In his book Leaving the Fold, Stephen Wilson (no relation to Bryan Wilson) provides the results of his research into apostasy in ancient times. Stephen Wilson defined an apostate as one who leaves and then turns aggressively against the organization from which he or she departed (3) and he discovered that in ancient times the label “apostate” was assigned to people by the group from which they left (117). The person leaving did not claim the apostate label nor was it a badge to be worn with honor. Calling a person an apostate was a serious charge, was usually made on the basis of actions rather than beliefs, and rendered that person as one who lacked credibility. This is different than what is regularly observed in modern times. Stephen Wilson notes that, unlike ancient times, in modern times “there are examples of individuals who openly claim to be defectors or apostates; indeed, in some cases . . . they make a career out of it” (121). It is this is the type of modern-day apostate that Bryan Wilson referred to as unreliable or without credibility.
Bryan Wilson’s conclusion regarding the unreliability and lack of credibility of apostates in modern times is not that far removed from the way they were perceived in ancient times.

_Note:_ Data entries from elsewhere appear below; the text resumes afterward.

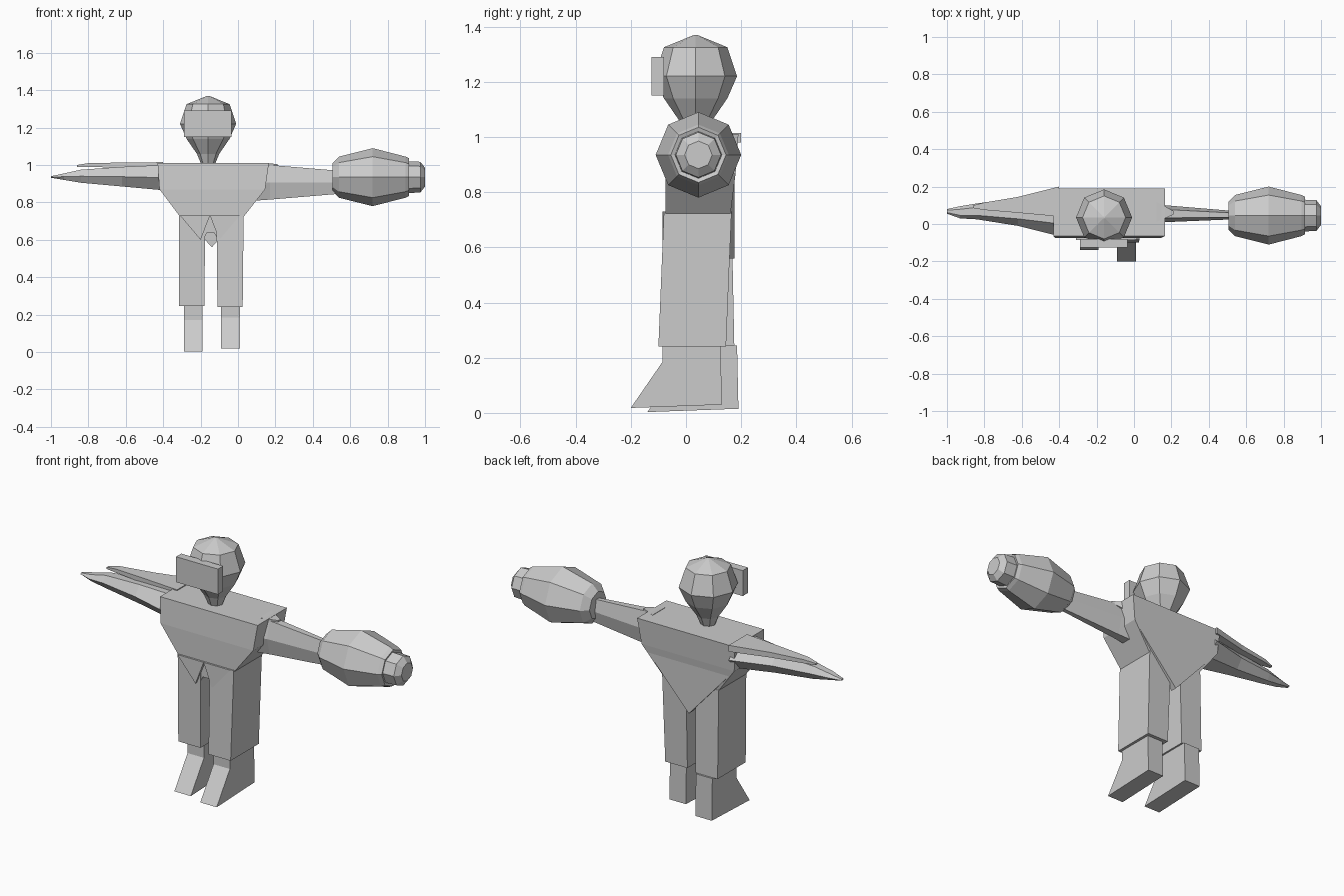
import bpy
import bmesh
from math import cos, sin, tau

default_cube = bpy.data.objects.get("Cube")
if default_cube:
    bpy.data.objects.remove(default_cube, do_unlink=True)

grey = bpy.data.materials.new("plain grey")
grey.use_nodes = True
grey.diffuse_color = (0.6, 0.6, 0.6, 1)
grey.node_tree.nodes["Principled BSDF"].inputs["Base Color"].default_value = grey.diffuse_color


def loft(name, rings):
    """Skin a list of equal-length point rings and cap both ends."""
    bm = bmesh.new()
    loops = [[bm.verts.new(point) for point in ring] for ring in rings]
    count = len(loops[0])
    for lower, upper in zip(loops, loops[1:]):
        for i in range(count):
            j = (i + 1) % count
            bm.faces.new((lower[i], lower[j], upper[j], upper[i]))
    bm.faces.new(loops[0])
    bm.faces.new(loops[-1])
    bmesh.ops.recalc_face_normals(bm, faces=bm.faces)
    mesh = bpy.data.meshes.new(name)
    bm.to_mesh(mesh)
    bm.free()
    mesh.materials.append(grey)
    part = bpy.data.objects.new(name, mesh)
    bpy.context.collection.objects.link(part)
    return part


def level(z, left, right, front, back):
    """Horizontal rectangle."""
    return [(left, front, z), (right, front, z), (right, back, z), (left, back, z)]


def section(x, front, back, low, high):
    """Upright rectangle across an arm."""
    return [(x, front, low), (x, back, low), (x, back, high), (x, front, high)]


def hexagon(x, front, back, low, high):
    """Upright six-sided section across an arm."""
    middle = (low + high) / 2
    inset = (back - front) / 4
    return [(x, front, middle), (x, front + inset, low), (x, back - inset, low),
            (x, back, middle), (x, back - inset, high), (x, front + inset, high)]


def panel(name, outline, front, back):
    """Plate cut from an outline seen from the front."""
    return loft(name, [[(x, y, z) for x, z in outline] for y in (front, back)])


def octagon(radius):
    return [(radius * cos(tau * i / 8), radius * sin(tau * i / 8)) for i in range(8)]


# Head, faceted and narrowing into the neck
head_x, head_y = -0.16, 0.035
head_profile = [(1.0, 0.035), (1.06, 0.06), (1.14, 0.115), (1.22, 0.15), (1.325, 0.115), (1.37, 0.005)]
loft("head", [[(head_x + a, head_y + b, z) for a, b in octagon(r)] for z, r in head_profile])
loft("visor", [level(z, -0.29, -0.035, -0.125, -0.08) for z in (1.15, 1.29)])

# Jacket body with pointed front and back hems
loft("torso", [
    level(0.71, -0.3, 0.02, -0.075, 0.16),
    level(0.87, -0.42, 0.145, -0.075, 0.18),
    level(1.01, -0.43, 0.165, -0.065, 0.19),
])
panel("back_hem", [(-0.42, 0.87), (-0.14, 0.56), (0.145, 0.87)], 0.14, 0.175)
for side, points in (("right", (-0.31, -0.2, -0.15)), ("left", (0.01, -0.1, -0.15))):
    outer, tip, inner = points
    panel(side + "_front_hem", [(outer, 0.73), (tip, 0.6), (inner, 0.73)], -0.085, -0.05)

# Trousers
loft("right_trouser_leg", [
    level(0.245, -0.315, -0.18, -0.07, 0.175),
    level(0.73, -0.315, -0.175, -0.075, 0.165),
])
loft("left_trouser_leg", [
    level(0.24, -0.11, 0.025, -0.1, 0.145),
    level(0.73, -0.115, 0.03, -0.08, 0.165),
])
panel("crotch", [(-0.185, 0.73), (-0.185, 0.6), (-0.165, 0.64), (-0.13, 0.64),
                 (-0.105, 0.6), (-0.105, 0.73)], -0.07, 0.155)

# Shoes share one side profile, the right one set further back
shoe_profile = [(-0.2, 0.018), (0.13, 0.03), (0.125, 0.26), (-0.085, 0.26), (-0.085, 0.185)]
for name, inner, outer, shift, drop in (
        ("left_shoe", -0.09, 0.01, 0, 0), ("right_shoe", -0.29, -0.19, 0.06, 0.015)):
    loft(name, [[(x, y + shift, z - drop) for y, z in shoe_profile] for x in (inner, outer)])

# Left arm and its large fist
loft("left_arm", [
    hexagon(0.1, 0, 0.11, 0.81, 1.0),
    hexagon(0.17, 0.01, 0.1, 0.815, 1.0),
    hexagon(0.53, 0.025, 0.07, 0.845, 0.97),
])
loft("left_shoulder_tip", [
    section(0.12, 0.01, 0.12, 0.95, 1.012),
    section(0.21, 0.05, 0.07, 0.995, 1.005),
])
fist_y, fist_z = 0.045, 0.935
fist_profile = [(0.505, 0.075), (0.54, 0.11), (0.72, 0.155), (0.895, 0.11),
                (0.915, 0.1), (0.91, 0.085), (0.975, 0.082), (1.0, 0.05)]
loft("left_fist", [[(x, fist_y + a, fist_z + b) for a, b in octagon(r)] for x, r in fist_profile])

# Right arm tapering to a pointed hand, with a loose sleeve flap above
loft("right_arm", [
    hexagon(-0.4, -0.065, 0.2, 0.865, 1.0),
    hexagon(-0.62, -0.01, 0.14, 0.885, 0.99),
    hexagon(-0.84, 0.025, 0.11, 0.905, 0.975),
    hexagon(-0.93, 0.03, 0.095, 0.92, 0.955),
    hexagon(-1.0, 0.055, 0.08, 0.932, 0.94),
])
loft("right_sleeve_flap", [
    section(-0.4, 0.04, 0.2, 0.98, 1.015),
    section(-0.62, 0.06, 0.145, 0.985, 1.013),
    section(-0.8, 0.075, 0.115, 0.99, 1.01),
    section(-0.86, 0.085, 0.1, 0.99, 1.0),
])
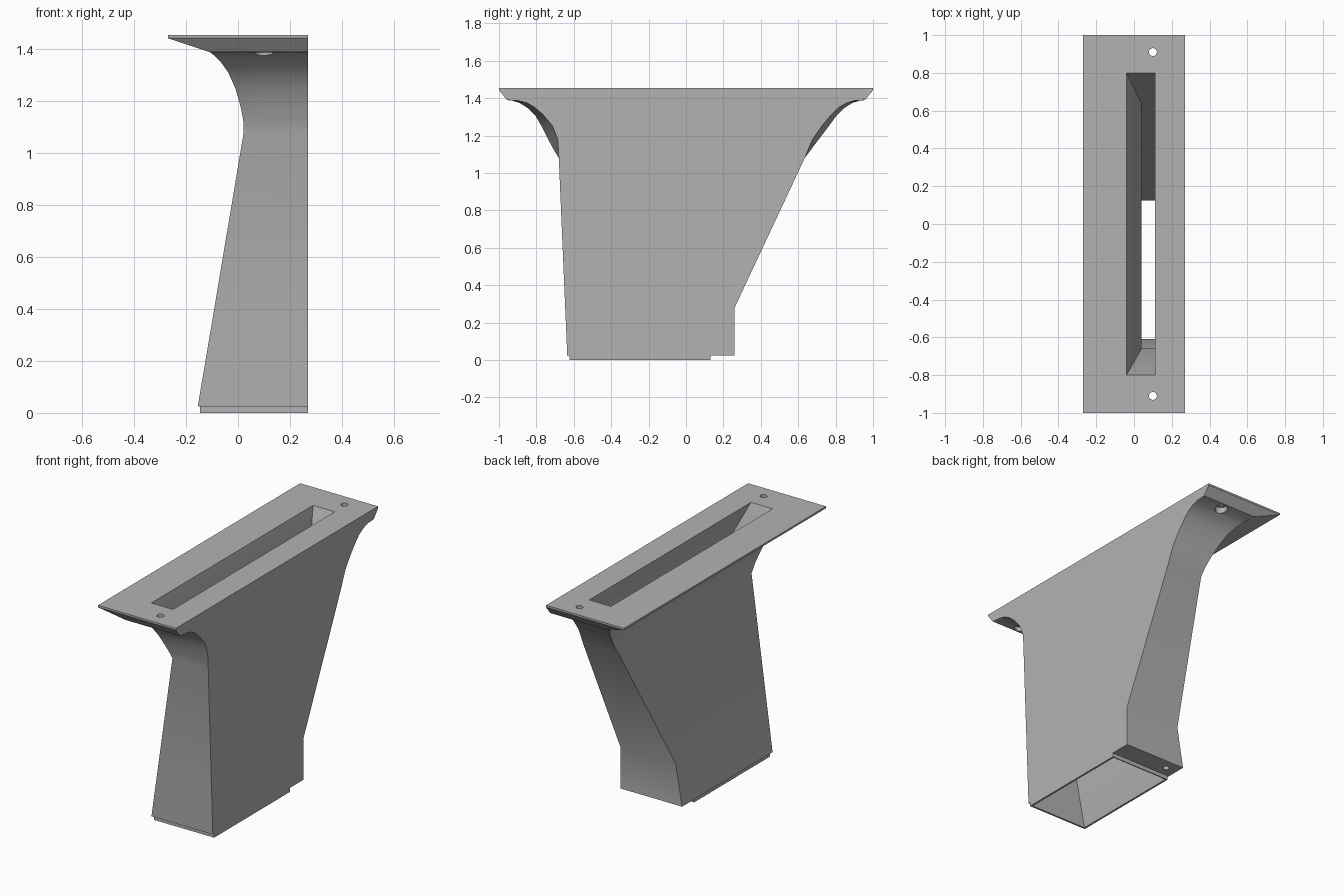
import bpy, bmesh
from mathutils import Matrix

if "Cube" in bpy.data.objects:
    bpy.data.objects.remove(bpy.data.objects["Cube"])

grey = bpy.data.materials.new("plain grey")
grey.use_nodes = True
grey.diffuse_color = (0.45, 0.45, 0.45, 1)
grey.node_tree.nodes["Principled BSDF"].inputs["Base Color"].default_value = grey.diffuse_color


def make_object(name, bm):
    bmesh.ops.recalc_face_normals(bm, faces=bm.faces)
    mesh = bpy.data.meshes.new(name)
    bm.to_mesh(mesh)
    bm.free()
    mesh.materials.append(grey)
    obj = bpy.data.objects.new(name, mesh)
    bpy.context.collection.objects.link(obj)
    return obj


def loft(name, sections):
    """Stack four-sided sections: z, left x, right x, front y (left, right), back y (left, right)."""
    bm = bmesh.new()
    rings = []
    for z, xl, xr, fl, fr, bl, br in sections:
        rings.append([bm.verts.new(p) for p in
                      ((xl, fl, z), (xr, fr, z), (xr, br, z), (xl, bl, z))])
    bm.faces.new(rings[0])
    bm.faces.new(rings[-1])
    for a, b in zip(rings, rings[1:]):
        for i in range(4):
            j = (i + 1) % 4
            bm.faces.new((a[i], a[j], b[j], b[i]))
    return make_object(name, bm)


def drill(name, x, y, low, high, radius):
    bm = bmesh.new()
    bmesh.ops.create_cone(bm, cap_ends=True, segments=24, radius1=radius,
                          radius2=radius, depth=high - low,
                          matrix=Matrix.Translation((x, y, (low + high) / 2)))
    return make_object(name, bm)


def cut(obj, cutters):
    bpy.ops.object.select_all(action='DESELECT')
    bpy.context.view_layer.objects.active = obj
    obj.select_set(True)
    for cutter in cutters:
        mod = obj.modifiers.new("cut", 'BOOLEAN')
        mod.operation = 'DIFFERENCE'
        mod.solver = 'EXACT'
        mod.object = cutter
        bpy.ops.object.modifier_apply(modifier=mod.name)
    bpy.ops.object.shade_smooth_by_angle(angle=0.5)


# Tapered duct flaring into the top flange
W = 0.27
body = loft("duct_body", [
    (0.025, -0.155, W, -0.635, -0.635, 0.26, 0.26),
    (0.28, -0.112, W, -0.646, -0.646, 0.26, 0.26),
    (1.08, 0.022, W, -0.68, -0.68, 0.635, 0.635),
    (1.13, 0.02, W, -0.71, -0.682, 0.672, 0.655),
    (1.18, 0.01, W, -0.737, -0.686, 0.71, 0.677),
    (1.25, -0.01, W, -0.772, -0.712, 0.763, 0.725),
    (1.31, -0.037, W, -0.807, -0.762, 0.807, 0.775),
    (1.35, -0.065, W, -0.85, -0.808, 0.85, 0.815),
    (1.375, -0.09, W, -0.89, -0.85, 0.89, 0.86),
    (1.387, -0.105, W, -0.93, -0.9, 0.93, 0.9),
    (1.39, -0.11, W, -0.957, -0.957, 0.957, 0.957),
    (1.443, -W, W, -1, -1, 1, 1),
    (1.455, -W, W, -1, -1, 1, 1)])

# Locating collar under the duct
collar = loft("bottom_collar", [
    (0, -0.147, W, -0.622, -0.622, 0.13, 0.13),
    (0.025, -0.147, W, -0.622, -0.622, 0.13, 0.13)])

# Hollow passage, narrowest at the neck
passage = loft("passage_cutter", [
    (-0.02, -0.138, 0.258, -0.61, -0.61, 0.118, 0.118),
    (0.025, -0.13, 0.258, -0.61, -0.61, 0.13, 0.13),
    (1.11, 0.04, 0.25, -0.66, -0.66, 0.638, 0.638),
    (1.455, -0.04, 0.11, -0.8, -0.8, 0.8, 0.8),
    (1.475, -0.04, 0.11, -0.8, -0.8, 0.8, 0.8)])

# Screw holes with wider recesses below, and one blind hole in the ledge
holes = [drill("ledge_hole_cutter", -0.08, 0.195, -0.02, 0.1, 0.018)]
for side, label in ((-1, "front"), (1, "back")):
    y = side * 0.91
    holes.append(drill(label + "_screw_cutter", 0.1, y, 1.3, 1.5, 0.021))
    holes.append(drill(label + "_recess_cutter", 0.1, y, 1.3, 1.415, 0.036))

cut(body, [passage] + holes)
cut(collar, [passage])
for helper in [passage] + holes:
    bpy.data.objects.remove(helper)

Apostates were not to be given a hearing, followed, or endowed with credibility when they turned against their former affiliation and attempted to vindicate themselves while at the same time vilifying the religious group that they left.
Wilson conceded that, as of the 20th century, “the charge of apostasy is less frequently heard” than in previous centuries. He attributed this to the religious pluralism and prevalent spirit of ecumenism among “many of the major Christian denominations” resulting in the common practice of people switching their allegiance from one movement to another.” But, even though the charge of apostasy has formally fallen into disuse, a person who departs from a movement known for its “distinctive religious teachings” and “strong sense of specific commitment” will “likely be regarded as apostatizing” especially if that person “then proceeds to ridicule or excoriate his former beliefs and to vilify those who were previously his close associates” (“Apostates and New Religious Movements”).
Apostasy has not changed with the times. It is the same today as it was in ancient times. However, what has changed is the attitude toward apostates granting them a wide and welcoming audience.